“As an immersive space artist, I create a lot of art that can be looked at or walked through,” Mike Bennett told DCN. “I’ve never had the opportunity, however, to make art that can be lived in.”
Featuring hundreds of hand-painted pieces throughout an 1,800-square-foot space, Wonderwood Springs opened last month with brewed coffee and espresso drinks, breakfast and lunch fare, and a selection of craft beers on tap.
In the building next to the cafe is a biannually rotating series of floor-to-ceiling, cartoon-style walk-through exhibits by Bennett. Through original characters, backdrops, props, lighting and music, Bennett and the staff plan to spin new epic, family-friendly tales of adventure set in the magical world of Wonderwood. The opening chapter is called “The Scourge of Castle Maplehold.”
In a space formerly occupied by motorcycle-themed coffee company See See Motor Coffee, the Wonderwood Springs cafe is owned by See See parent company Coffee Business LLC, which also owns and roasts the coffee for Water Avenue Coffee.
Coffees for See See, Water Avenue and now the Wonderwood Springs brand are all roasted on 10-kilo and 30-kilo Proaster roasting machines in a Portland facility led by Coffee Business Roasting Operations Manager Tyler Zaiss. Behind the bar is a Synesso S Series 3-group espresso machine paired with a Mahlkönig E80 grinder and a PuqPress automatic tamper.
To determine the flavors and spirit of the coffee program, Bennett convened with Coffee Business Director of Strategic Partnerships Matt Milletto for cuppings and some general coffee education.
“Going into Wonderwood Springs, all I really knew was, I love coffee and I love coffee shops,” Bennett said. “Thankfully, teaming up with Matt Milletto, I was educated to a level that allowed me to experience coffee in a whole new, elevated way. After trying several different blends and talking through some of the flavors we hoped to bring to Wonderwood Springs, we finally settled on the perfect roast: Up All Knight. Warm, cozy and easily adaptable to any ‘potion’ we bring to life in the shop.”
The coffee menu includes seasonal specials such as a sweet potato and fall-spice beverage called the Wonderwood Spice Latte, and story-specific specials such as the Maplehold Hot Chocolate.
Coffee Business Director of Projects Marian Janes helped lead the transformation from See See to Wonderwood.
“Flipping it to quite the opposite of a concept was so interesting, and it’s really cool to serve the community that wants to be at Wonderwood,” said Janes. “The whole community aspect of Wonderwood is so similar to See See, which is cool to see, but with an entirely different community.”
Bennett’s artwork has been increasingly found throughout the greater Portland community since he moved to town from Pennsylvania in 2016. A series of Bennett-designed yard signs with adorable animal characters imploring drivers to slow down has spread like dandelions throughout the city.

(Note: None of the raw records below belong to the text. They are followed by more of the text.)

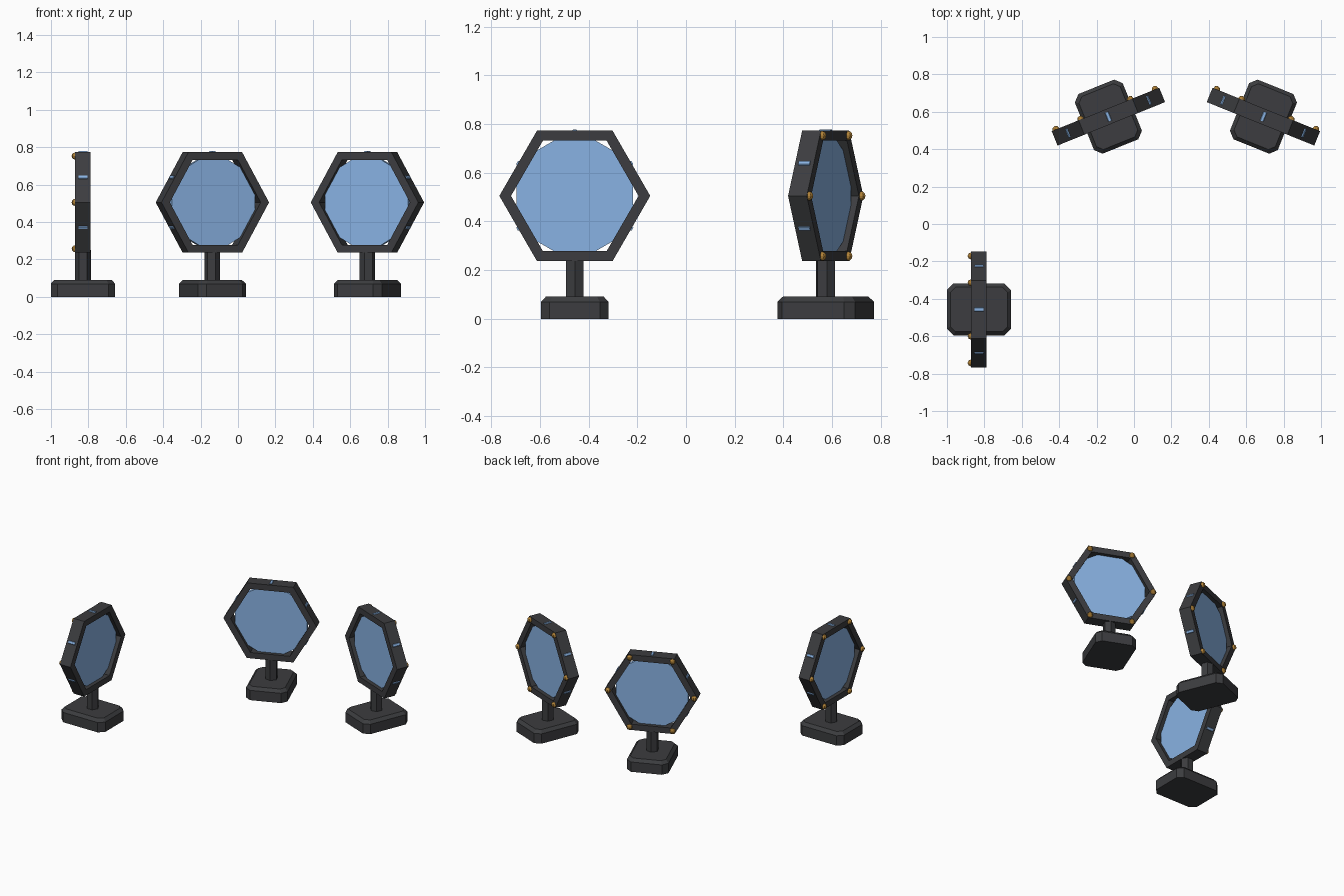
import bpy, bmesh
from math import sin, cos, pi, radians
from mathutils import Matrix, Vector

if "Cube" in bpy.data.objects:
    bpy.data.objects.remove(bpy.data.objects["Cube"])


def material(name, rgb):
    m = bpy.data.materials.new(name)
    m.diffuse_color = (*rgb, 1)
    m.use_nodes = True
    m.node_tree.nodes["Principled BSDF"].inputs["Base Color"].default_value = m.diffuse_color
    return m


DARK = material("dark_metal", (0.045, 0.046, 0.05))
BLUE = material("blue_glass", (0.25, 0.45, 0.77))
GOLD = material("brass", (0.45, 0.23, 0.04))

CZ = 0.505             # height of the panel centre
R_OUT, R_IN = 0.31, 0.262
DEPTH = 0.083


def finish(name, bm, mat, place):
    bmesh.ops.recalc_face_normals(bm, faces=bm.faces)
    me = bpy.data.meshes.new(name)
    bm.to_mesh(me)
    bm.free()
    me.materials.append(mat)
    ob = bpy.data.objects.new(name, me)
    ob.matrix_world = place
    bpy.context.collection.objects.link(ob)


def loft(name, rings, mat, place, closed=False):
    """Skin a list of point rings; cap the ends, or join last to first."""
    bm = bmesh.new()
    vs = [[bm.verts.new(p) for p in ring] for ring in rings]
    n = len(vs[0])
    pairs = list(zip(vs, vs[1:])) + ([(vs[-1], vs[0])] if closed else [])
    for a, b in pairs:
        for i in range(n):
            j = (i + 1) % n
            bm.faces.new((a[i], a[j], b[j], b[i]))
    if not closed:
        bm.faces.new(vs[0])
        bm.faces.new(vs[-1])
    finish(name, bm, mat, place)


def upright(n, r, y, start=0.0):
    """Polygon ring standing in the XZ plane around the panel centre."""
    return [(r * cos(start + 2 * pi * i / n), y, CZ + r * sin(start + 2 * pi * i / n))
            for i in range(n)]


def octagon(hx, hy, c, z):
    """Rectangle with cut corners, lying flat."""
    return [(hx, hy - c, z), (hx - c, hy, z), (c - hx, hy, z), (-hx, hy - c, z),
            (-hx, c - hy, z), (c - hx, -hy, z), (hx - c, -hy, z), (hx, c - hy, z)]


def panel_stand(tag, x, y, angle):
    place = Matrix.Translation((x, y, 0)) @ Matrix.Rotation(radians(angle), 4, 'Z')
    h = DEPTH / 2

    # base with cut corners and bevelled top edge
    loft(f"{tag}_base", [octagon(0.138, 0.172, 0.035, 0),
                         octagon(0.138, 0.172, 0.035, 0.07),
                         octagon(0.119, 0.153, 0.028, 0.091)], DARK, place)

    # six-sided post, corners pointing front and back
    loft(f"{tag}_post", [[(0.042 * sin(i * pi / 3), 0.042 * cos(i * pi / 3), z)
                          for i in range(6)] for z in (0.08, 0.25)], DARK, place)

    # hexagonal frame
    loft(f"{tag}_frame", [upright(6, R_OUT, -h), upright(6, R_OUT, h),
                          upright(6, R_IN, h), upright(6, R_IN, -h)],
         DARK, place, closed=True)

    # twelve-sided glass disc
    loft(f"{tag}_glass", [upright(12, 0.248, -0.015, pi / 12),
                          upright(12, 0.248, 0.015, pi / 12)], BLUE, place)

    # brass studs on the back corners of the frame
    bm = bmesh.new()
    for p in upright(6, (R_OUT + R_IN) / 2, h):
        bmesh.ops.create_uvsphere(bm, u_segments=8, v_segments=6, radius=0.019,
                                  matrix=Matrix.Translation(p))
    finish(f"{tag}_studs", bm, GOLD, place)

    # small light bars on the frame's outer sides (the post covers the bottom one)
    bm = bmesh.new()
    for k in (0, 1, 2, 3, 5):
        a = pi / 6 + k * pi / 3
        if k == 4:
            continue
        r = R_OUT * cos(pi / 6) - 0.007
        m = (Matrix.Translation((r * cos(a), 0, CZ + r * sin(a)))
             @ Matrix.Rotation(-a, 4, 'Y') @ Matrix.Rotation(pi / 2, 4, 'X')
             )
        bmesh.ops.create_cone(bm, cap_ends=True, segments=6, radius1=0.014, radius2=0.014,
                              depth=0.05, matrix=m @ Matrix.Rotation(pi / 2 - pi / 2, 4, 'Z'))
    finish(f"{tag}_light_bars", bm, BLUE, place)


panel_stand("left", -0.829, -0.457, 90)
panel_stand("middle", -0.137, 0.574, 22)
panel_stand("right", 0.692, 0.574, -22)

Larger sanctioned works have made their way into parks, businesses and even vacant commercial spaces.
For Bennett, the Wonderwood concept breaks new ground both artistically and entrepreneurially.
“I think Wonderwood Springs as a concept has really allowed me to view my own creations in a new way,” Bennett said. “I’ve had the pleasure of watching folks play board games, write stories, make art and stare off into the hundreds of cutouts we have around the space all in the short time we’ve been open. It’s a pretty special place and I can’t wait to see how it evolves.”